--- ENTRIES PROVIDED Enclosed Below ---
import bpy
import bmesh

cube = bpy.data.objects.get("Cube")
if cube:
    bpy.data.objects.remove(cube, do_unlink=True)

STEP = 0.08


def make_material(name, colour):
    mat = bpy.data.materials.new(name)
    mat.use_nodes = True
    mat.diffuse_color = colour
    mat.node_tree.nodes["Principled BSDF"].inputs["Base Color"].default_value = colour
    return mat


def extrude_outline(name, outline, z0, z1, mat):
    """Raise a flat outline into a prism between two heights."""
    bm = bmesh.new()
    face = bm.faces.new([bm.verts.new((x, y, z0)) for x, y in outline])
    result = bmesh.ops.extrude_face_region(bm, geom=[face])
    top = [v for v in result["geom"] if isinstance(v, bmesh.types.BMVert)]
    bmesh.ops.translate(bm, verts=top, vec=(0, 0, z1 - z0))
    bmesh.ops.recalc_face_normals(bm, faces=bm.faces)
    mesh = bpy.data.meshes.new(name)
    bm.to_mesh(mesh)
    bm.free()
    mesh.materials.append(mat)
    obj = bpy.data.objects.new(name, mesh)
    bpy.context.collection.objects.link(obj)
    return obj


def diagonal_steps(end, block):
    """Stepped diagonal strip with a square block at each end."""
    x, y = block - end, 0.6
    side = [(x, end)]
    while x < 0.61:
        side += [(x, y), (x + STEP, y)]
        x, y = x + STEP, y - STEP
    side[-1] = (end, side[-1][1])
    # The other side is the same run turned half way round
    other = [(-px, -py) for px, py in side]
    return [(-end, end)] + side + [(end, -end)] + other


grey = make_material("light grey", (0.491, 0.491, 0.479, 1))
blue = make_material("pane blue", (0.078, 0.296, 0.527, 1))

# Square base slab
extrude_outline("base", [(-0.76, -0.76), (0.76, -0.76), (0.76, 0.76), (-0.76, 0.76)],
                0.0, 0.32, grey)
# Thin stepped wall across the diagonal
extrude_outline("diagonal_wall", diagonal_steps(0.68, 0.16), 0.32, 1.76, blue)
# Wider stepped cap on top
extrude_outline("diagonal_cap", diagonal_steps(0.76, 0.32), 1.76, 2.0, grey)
--- End of Enclosed ENTRIES PROVIDED ---
--- ENTRIES PROVIDED Enclosed Below ---
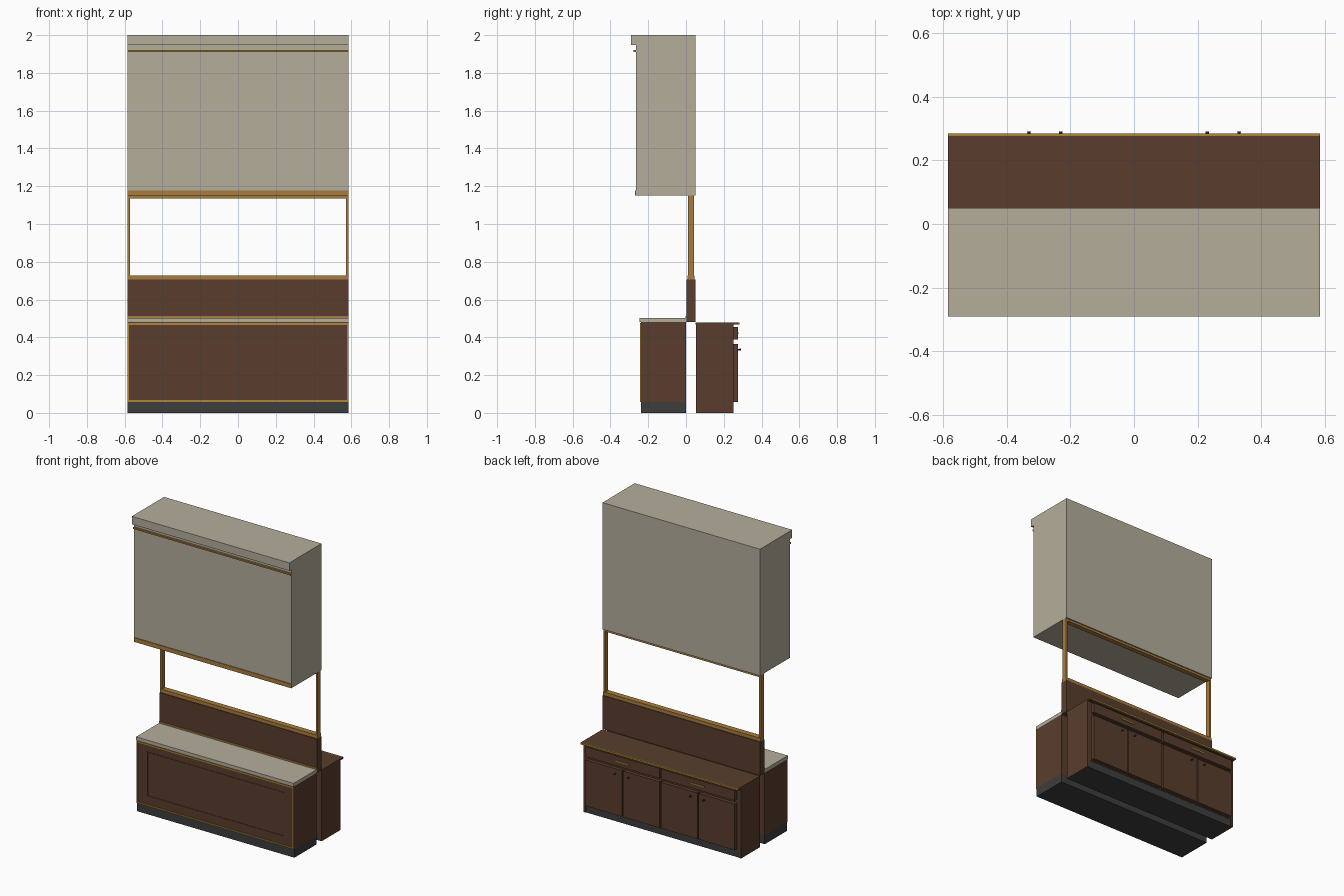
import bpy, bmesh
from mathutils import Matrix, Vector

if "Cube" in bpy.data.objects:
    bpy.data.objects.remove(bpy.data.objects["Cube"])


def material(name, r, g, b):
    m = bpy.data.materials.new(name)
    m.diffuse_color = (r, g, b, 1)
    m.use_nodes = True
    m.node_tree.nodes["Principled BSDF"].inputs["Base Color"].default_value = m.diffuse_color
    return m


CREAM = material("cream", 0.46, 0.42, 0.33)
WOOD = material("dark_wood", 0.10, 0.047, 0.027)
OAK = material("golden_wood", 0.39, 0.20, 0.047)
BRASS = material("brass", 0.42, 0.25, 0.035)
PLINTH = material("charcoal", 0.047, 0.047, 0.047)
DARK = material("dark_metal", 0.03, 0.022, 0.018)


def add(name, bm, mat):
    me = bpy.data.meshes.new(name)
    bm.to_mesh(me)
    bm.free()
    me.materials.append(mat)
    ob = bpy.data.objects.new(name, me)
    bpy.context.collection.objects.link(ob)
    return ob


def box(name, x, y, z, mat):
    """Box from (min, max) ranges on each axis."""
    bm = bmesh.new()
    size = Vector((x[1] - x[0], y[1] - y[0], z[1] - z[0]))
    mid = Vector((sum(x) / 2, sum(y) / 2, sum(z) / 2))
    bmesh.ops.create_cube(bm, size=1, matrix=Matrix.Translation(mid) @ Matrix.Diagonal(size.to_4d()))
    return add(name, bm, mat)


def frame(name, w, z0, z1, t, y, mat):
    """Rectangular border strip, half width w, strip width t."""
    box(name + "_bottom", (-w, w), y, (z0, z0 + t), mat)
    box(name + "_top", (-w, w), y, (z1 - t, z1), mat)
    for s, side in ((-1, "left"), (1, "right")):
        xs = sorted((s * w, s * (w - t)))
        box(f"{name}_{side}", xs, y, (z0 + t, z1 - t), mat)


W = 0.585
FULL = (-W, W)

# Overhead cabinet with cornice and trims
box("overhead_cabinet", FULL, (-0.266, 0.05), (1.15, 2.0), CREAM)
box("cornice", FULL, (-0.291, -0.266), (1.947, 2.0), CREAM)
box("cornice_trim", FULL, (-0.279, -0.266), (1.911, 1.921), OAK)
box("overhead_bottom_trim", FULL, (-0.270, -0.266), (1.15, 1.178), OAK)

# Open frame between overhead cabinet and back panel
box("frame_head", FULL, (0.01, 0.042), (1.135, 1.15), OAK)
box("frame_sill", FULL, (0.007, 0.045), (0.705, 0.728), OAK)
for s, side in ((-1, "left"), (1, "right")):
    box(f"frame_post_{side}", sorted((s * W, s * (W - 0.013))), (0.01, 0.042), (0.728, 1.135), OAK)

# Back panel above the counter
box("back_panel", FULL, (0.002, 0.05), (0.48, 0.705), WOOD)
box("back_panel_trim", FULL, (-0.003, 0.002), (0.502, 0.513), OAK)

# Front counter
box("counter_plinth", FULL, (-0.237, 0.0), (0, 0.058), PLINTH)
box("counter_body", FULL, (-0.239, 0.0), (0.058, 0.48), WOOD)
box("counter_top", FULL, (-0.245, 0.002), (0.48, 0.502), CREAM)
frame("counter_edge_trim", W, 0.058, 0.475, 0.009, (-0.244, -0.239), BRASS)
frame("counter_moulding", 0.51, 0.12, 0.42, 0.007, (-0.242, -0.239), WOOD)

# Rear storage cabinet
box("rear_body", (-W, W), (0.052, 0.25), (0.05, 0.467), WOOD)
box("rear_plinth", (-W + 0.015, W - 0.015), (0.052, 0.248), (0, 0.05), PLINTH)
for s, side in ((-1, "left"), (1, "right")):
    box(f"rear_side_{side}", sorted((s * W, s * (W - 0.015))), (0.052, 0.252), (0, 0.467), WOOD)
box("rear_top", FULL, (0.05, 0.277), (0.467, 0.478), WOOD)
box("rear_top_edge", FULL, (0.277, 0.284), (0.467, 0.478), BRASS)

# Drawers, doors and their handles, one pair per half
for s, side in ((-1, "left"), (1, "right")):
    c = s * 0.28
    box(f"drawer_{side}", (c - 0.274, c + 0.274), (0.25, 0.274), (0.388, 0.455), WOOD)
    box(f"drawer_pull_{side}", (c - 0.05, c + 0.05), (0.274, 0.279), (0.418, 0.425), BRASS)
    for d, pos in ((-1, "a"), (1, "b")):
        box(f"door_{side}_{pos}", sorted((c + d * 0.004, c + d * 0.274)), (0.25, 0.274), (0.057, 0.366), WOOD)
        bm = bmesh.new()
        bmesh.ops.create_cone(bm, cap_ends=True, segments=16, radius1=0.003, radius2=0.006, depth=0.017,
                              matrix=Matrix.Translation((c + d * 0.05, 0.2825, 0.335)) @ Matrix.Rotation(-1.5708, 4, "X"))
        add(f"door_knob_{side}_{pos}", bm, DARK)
--- End of Enclosed ENTRIES PROVIDED ---
TASK DIRECTIONS
Look through the entries above and quote exactly the lines from the line with "(1.947, 2.0), CREAM)" to the line with "(0.705, 0.728), OAK)", counting both of those lines.

EXERCISE RESPONSE
box("cornice", FULL, (-0.291, -0.266), (1.947, 2.0), CREAM)
box("cornice_trim", FULL, (-0.279, -0.266), (1.911, 1.921), OAK)
box("overhead_bottom_trim", FULL, (-0.270, -0.266), (1.15, 1.178), OAK)

# Open frame between overhead cabinet and back panel
box("frame_head", FULL, (0.01, 0.042), (1.135, 1.15), OAK)
box("frame_sill", FULL, (0.007, 0.045), (0.705, 0.728), OAK)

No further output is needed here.